* _Work instruction_:
Please copy out each entry, word for word.
+ + + + + + +
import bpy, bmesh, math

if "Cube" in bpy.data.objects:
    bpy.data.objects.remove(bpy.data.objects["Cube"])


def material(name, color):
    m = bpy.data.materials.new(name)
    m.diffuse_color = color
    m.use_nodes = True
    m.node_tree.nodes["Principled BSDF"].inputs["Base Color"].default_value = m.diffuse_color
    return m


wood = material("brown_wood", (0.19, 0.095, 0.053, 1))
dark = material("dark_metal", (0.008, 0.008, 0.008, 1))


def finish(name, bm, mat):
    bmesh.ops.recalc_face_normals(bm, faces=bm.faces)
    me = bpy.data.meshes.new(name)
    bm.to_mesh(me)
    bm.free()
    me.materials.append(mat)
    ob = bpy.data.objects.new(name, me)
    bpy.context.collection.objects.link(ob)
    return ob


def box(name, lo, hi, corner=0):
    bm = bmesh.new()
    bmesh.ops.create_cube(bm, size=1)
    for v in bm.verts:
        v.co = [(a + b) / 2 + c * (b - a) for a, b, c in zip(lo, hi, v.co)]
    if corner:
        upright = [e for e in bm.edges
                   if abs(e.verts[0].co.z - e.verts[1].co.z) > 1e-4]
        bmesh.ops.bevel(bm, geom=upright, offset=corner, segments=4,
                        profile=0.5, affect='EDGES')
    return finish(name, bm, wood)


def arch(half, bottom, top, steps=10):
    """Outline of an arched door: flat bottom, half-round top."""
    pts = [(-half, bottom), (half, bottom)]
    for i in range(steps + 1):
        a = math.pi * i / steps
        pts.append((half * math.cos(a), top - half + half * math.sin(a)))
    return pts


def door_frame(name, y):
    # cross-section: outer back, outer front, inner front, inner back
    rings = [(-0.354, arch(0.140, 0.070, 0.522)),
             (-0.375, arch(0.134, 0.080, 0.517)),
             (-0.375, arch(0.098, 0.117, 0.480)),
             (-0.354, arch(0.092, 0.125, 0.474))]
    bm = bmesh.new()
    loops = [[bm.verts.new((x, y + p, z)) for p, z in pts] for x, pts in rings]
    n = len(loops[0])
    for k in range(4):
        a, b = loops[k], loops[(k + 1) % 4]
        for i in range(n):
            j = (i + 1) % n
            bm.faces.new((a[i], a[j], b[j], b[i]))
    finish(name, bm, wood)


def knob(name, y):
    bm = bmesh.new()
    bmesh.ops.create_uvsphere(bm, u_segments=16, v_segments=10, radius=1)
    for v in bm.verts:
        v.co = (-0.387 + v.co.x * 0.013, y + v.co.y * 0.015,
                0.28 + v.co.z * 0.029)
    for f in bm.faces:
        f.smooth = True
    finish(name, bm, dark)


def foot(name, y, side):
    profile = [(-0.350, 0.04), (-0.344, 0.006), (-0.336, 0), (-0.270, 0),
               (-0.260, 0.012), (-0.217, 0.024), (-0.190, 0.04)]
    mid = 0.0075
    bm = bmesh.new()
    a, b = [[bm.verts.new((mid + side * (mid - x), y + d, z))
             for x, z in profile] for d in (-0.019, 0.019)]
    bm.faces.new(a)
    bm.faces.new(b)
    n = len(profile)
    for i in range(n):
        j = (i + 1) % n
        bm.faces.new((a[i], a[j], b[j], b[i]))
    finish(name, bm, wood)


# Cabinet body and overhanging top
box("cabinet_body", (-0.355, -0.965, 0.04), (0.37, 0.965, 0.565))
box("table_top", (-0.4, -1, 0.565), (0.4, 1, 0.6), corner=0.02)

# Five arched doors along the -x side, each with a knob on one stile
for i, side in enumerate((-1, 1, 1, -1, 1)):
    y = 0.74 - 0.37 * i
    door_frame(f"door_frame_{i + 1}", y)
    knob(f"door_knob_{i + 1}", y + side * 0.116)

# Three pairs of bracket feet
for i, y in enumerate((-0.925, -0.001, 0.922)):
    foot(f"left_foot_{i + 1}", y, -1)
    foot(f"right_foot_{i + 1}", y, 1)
+ + + + + + +
* _Solution to the problem_:
import bpy, bmesh, math

if "Cube" in bpy.data.objects:
    bpy.data.objects.remove(bpy.data.objects["Cube"])


def material(name, color):
    m = bpy.data.materials.new(name)
    m.diffuse_color = color
    m.use_nodes = True
    m.node_tree.nodes["Principled BSDF"].inputs["Base Color"].default_value = m.diffuse_color
    return m


wood = material("brown_wood", (0.19, 0.095, 0.053, 1))
dark = material("dark_metal", (0.008, 0.008, 0.008, 1))


def finish(name, bm, mat):
    bmesh.ops.recalc_face_normals(bm, faces=bm.faces)
    me = bpy.data.meshes.new(name)
    bm.to_mesh(me)
    bm.free()
    me.materials.append(mat)
    ob = bpy.data.objects.new(name, me)
    bpy.context.collection.objects.link(ob)
    return ob


def box(name, lo, hi, corner=0):
    bm = bmesh.new()
    bmesh.ops.create_cube(bm, size=1)
    for v in bm.verts:
        v.co = [(a + b) / 2 + c * (b - a) for a, b, c in zip(lo, hi, v.co)]
    if corner:
        upright = [e for e in bm.edges
                   if abs(e.verts[0].co.z - e.verts[1].co.z) > 1e-4]
        bmesh.ops.bevel(bm, geom=upright, offset=corner, segments=4,
                        profile=0.5, affect='EDGES')
    return finish(name, bm, wood)


def arch(half, bottom, top, steps=10):
    """Outline of an arched door: flat bottom, half-round top."""
    pts = [(-half, bottom), (half, bottom)]
    for i in range(steps + 1):
        a = math.pi * i / steps
        pts.append((half * math.cos(a), top - half + half * math.sin(a)))
    return pts


def door_frame(name, y):
    # cross-section: outer back, outer front, inner front, inner back
    rings = [(-0.354, arch(0.140, 0.070, 0.522)),
             (-0.375, arch(0.134, 0.080, 0.517)),
             (-0.375, arch(0.098, 0.117, 0.480)),
             (-0.354, arch(0.092, 0.125, 0.474))]
    bm = bmesh.new()
    loops = [[bm.verts.new((x, y + p, z)) for p, z in pts] for x, pts in rings]
    n = len(loops[0])
    for k in range(4):
        a, b = loops[k], loops[(k + 1) % 4]
        for i in range(n):
            j = (i + 1) % n
            bm.faces.new((a[i], a[j], b[j], b[i]))
    finish(name, bm, wood)


def knob(name, y):
    bm = bmesh.new()
    bmesh.ops.create_uvsphere(bm, u_segments=16, v_segments=10, radius=1)
    for v in bm.verts:
        v.co = (-0.387 + v.co.x * 0.013, y + v.co.y * 0.015,
                0.28 + v.co.z * 0.029)
    for f in bm.faces:
        f.smooth = True
    finish(name, bm, dark)


def foot(name, y, side):
    profile = [(-0.350, 0.04), (-0.344, 0.006), (-0.336, 0), (-0.270, 0),
               (-0.260, 0.012), (-0.217, 0.024), (-0.190, 0.04)]
    mid = 0.0075
    bm = bmesh.new()
    a, b = [[bm.verts.new((mid + side * (mid - x), y + d, z))
             for x, z in profile] for d in (-0.019, 0.019)]
    bm.faces.new(a)
    bm.faces.new(b)
    n = len(profile)
    for i in range(n):
        j = (i + 1) % n
        bm.faces.new((a[i], a[j], b[j], b[i]))
    finish(name, bm, wood)


# Cabinet body and overhanging top
box("cabinet_body", (-0.355, -0.965, 0.04), (0.37, 0.965, 0.565))
box("table_top", (-0.4, -1, 0.565), (0.4, 1, 0.6), corner=0.02)

# Five arched doors along the -x side, each with a knob on one stile
for i, side in enumerate((-1, 1, 1, -1, 1)):
    y = 0.74 - 0.37 * i
    door_frame(f"door_frame_{i + 1}", y)
    knob(f"door_knob_{i + 1}", y + side * 0.116)

# Three pairs of bracket feet
for i, y in enumerate((-0.925, -0.001, 0.922)):
    foot(f"left_foot_{i + 1}", y, -1)
    foot(f"right_foot_{i + 1}", y, 1)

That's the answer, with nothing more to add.